On June 1, 2018 two qualifiers will be added to the private dwelling exemption.
The first applies to situations where you have a live-in nanny or caregiver. Even though they may be an occupant of the home, they are no longer caught by the exemption. They are now considered to be a worker, and you are their employer. What that means, is that if you or your friends have a live-in nanny or caregiver, congratulations, the Occupational Health and Safety Act, Regulation, and potentially Code now apply to you. We say potentially with respect to the Code, because even though there's a carve-out that says the Code won't apply to "domestic workers" unless otherwise stated, there's still room to debate whether a nanny or caregiver fits within the definition of a domestic worker per se.
The second qualifier is even more significant.
It applies to situations where work that's being performed by the owner or occupant that lives there, is being done for an employer that doesn't live there. Let that sink in for a minute. What that means, is that if you are an employer and you have people that work from home or take work home with them, their home is now a "work site", and you are responsible for it just like you are for any other work site under the Occupational Health and Safety Act, Regulation and Code. There's no Code exemption like there is for domestic workers.

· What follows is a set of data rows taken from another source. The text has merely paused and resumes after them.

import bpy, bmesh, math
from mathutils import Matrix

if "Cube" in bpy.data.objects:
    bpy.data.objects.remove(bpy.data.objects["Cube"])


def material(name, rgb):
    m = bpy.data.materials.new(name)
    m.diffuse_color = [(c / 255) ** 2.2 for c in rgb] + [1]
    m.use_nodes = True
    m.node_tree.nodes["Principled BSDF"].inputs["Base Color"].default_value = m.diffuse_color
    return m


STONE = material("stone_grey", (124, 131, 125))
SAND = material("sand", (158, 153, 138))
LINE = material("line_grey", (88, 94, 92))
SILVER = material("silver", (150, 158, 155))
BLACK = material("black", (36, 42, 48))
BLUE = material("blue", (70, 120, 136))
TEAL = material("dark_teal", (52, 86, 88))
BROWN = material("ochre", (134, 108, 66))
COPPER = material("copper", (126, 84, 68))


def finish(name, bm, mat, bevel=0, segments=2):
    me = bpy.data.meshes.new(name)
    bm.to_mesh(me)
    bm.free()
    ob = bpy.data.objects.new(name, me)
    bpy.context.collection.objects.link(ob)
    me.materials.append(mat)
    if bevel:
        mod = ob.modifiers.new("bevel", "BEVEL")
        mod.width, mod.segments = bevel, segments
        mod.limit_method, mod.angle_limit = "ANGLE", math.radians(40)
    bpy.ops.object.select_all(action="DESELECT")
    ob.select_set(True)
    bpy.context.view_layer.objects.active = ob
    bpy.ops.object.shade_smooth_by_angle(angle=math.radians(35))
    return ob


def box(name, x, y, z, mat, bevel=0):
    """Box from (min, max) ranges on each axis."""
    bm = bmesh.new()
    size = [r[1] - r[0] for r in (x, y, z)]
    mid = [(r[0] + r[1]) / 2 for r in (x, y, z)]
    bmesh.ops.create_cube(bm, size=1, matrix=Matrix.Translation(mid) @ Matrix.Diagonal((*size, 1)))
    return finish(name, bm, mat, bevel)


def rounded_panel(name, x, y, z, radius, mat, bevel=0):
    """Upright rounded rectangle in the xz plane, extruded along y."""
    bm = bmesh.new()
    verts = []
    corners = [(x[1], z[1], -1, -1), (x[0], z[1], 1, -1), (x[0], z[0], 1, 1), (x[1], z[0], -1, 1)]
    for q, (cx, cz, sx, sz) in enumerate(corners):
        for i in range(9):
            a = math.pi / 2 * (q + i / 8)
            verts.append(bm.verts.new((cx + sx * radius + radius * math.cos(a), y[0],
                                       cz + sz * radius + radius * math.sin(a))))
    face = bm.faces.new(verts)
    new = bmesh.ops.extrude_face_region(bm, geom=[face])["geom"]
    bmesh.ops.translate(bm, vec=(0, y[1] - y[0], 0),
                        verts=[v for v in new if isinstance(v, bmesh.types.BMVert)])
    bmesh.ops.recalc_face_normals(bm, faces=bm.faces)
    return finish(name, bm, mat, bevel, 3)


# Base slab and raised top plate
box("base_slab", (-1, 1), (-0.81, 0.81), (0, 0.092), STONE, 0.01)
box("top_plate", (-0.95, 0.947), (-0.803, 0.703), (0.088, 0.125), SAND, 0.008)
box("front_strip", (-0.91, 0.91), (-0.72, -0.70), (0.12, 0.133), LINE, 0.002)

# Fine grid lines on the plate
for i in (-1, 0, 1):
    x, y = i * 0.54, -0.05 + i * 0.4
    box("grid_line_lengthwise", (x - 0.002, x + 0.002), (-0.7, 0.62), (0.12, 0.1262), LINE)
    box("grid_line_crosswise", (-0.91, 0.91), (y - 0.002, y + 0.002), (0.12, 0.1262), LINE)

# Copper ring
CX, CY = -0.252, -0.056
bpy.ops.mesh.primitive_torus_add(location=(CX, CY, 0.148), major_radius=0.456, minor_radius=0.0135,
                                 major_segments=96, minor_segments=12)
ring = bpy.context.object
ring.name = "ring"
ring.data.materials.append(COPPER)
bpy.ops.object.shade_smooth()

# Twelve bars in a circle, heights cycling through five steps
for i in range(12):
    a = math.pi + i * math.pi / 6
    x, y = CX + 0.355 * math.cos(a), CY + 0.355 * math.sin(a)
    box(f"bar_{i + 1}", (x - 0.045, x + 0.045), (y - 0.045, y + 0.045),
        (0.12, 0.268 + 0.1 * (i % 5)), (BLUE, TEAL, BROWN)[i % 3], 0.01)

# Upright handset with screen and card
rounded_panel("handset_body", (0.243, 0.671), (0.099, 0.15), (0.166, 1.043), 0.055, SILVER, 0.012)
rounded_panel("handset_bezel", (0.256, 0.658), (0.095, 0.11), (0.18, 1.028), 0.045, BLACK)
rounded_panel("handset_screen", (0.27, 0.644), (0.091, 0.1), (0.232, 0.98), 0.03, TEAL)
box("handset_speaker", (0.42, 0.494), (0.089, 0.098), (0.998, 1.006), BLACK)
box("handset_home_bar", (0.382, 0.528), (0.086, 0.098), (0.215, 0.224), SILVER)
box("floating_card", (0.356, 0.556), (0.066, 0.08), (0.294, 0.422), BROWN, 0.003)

That's obviously a huge change, and it's not getting nearly enough (or any) attention. Particularly, given that it doesn't appear to be merely an unintended consequence. On the contrary, aside from clarifying some definitions and renumbering some sections, this change to the private dwelling exemption was really the focal point of the one and only amendment that was made to Bill 30 before it passed into legislation. And, when you look at some of the other changes brought in through Bill 30, you'll see that there will now be a statutory protection in place to prevent OHS officers from just barging into private residences. That protection wasn't there before, and we would suggest that the reason it wasn't, is because there was no real possibility of that happening.
That all changes on June 1, 2018.
Find out what that means for you by joining our Friday Morning Muster, where we'll be discussing the new legislation further in the coming weeks.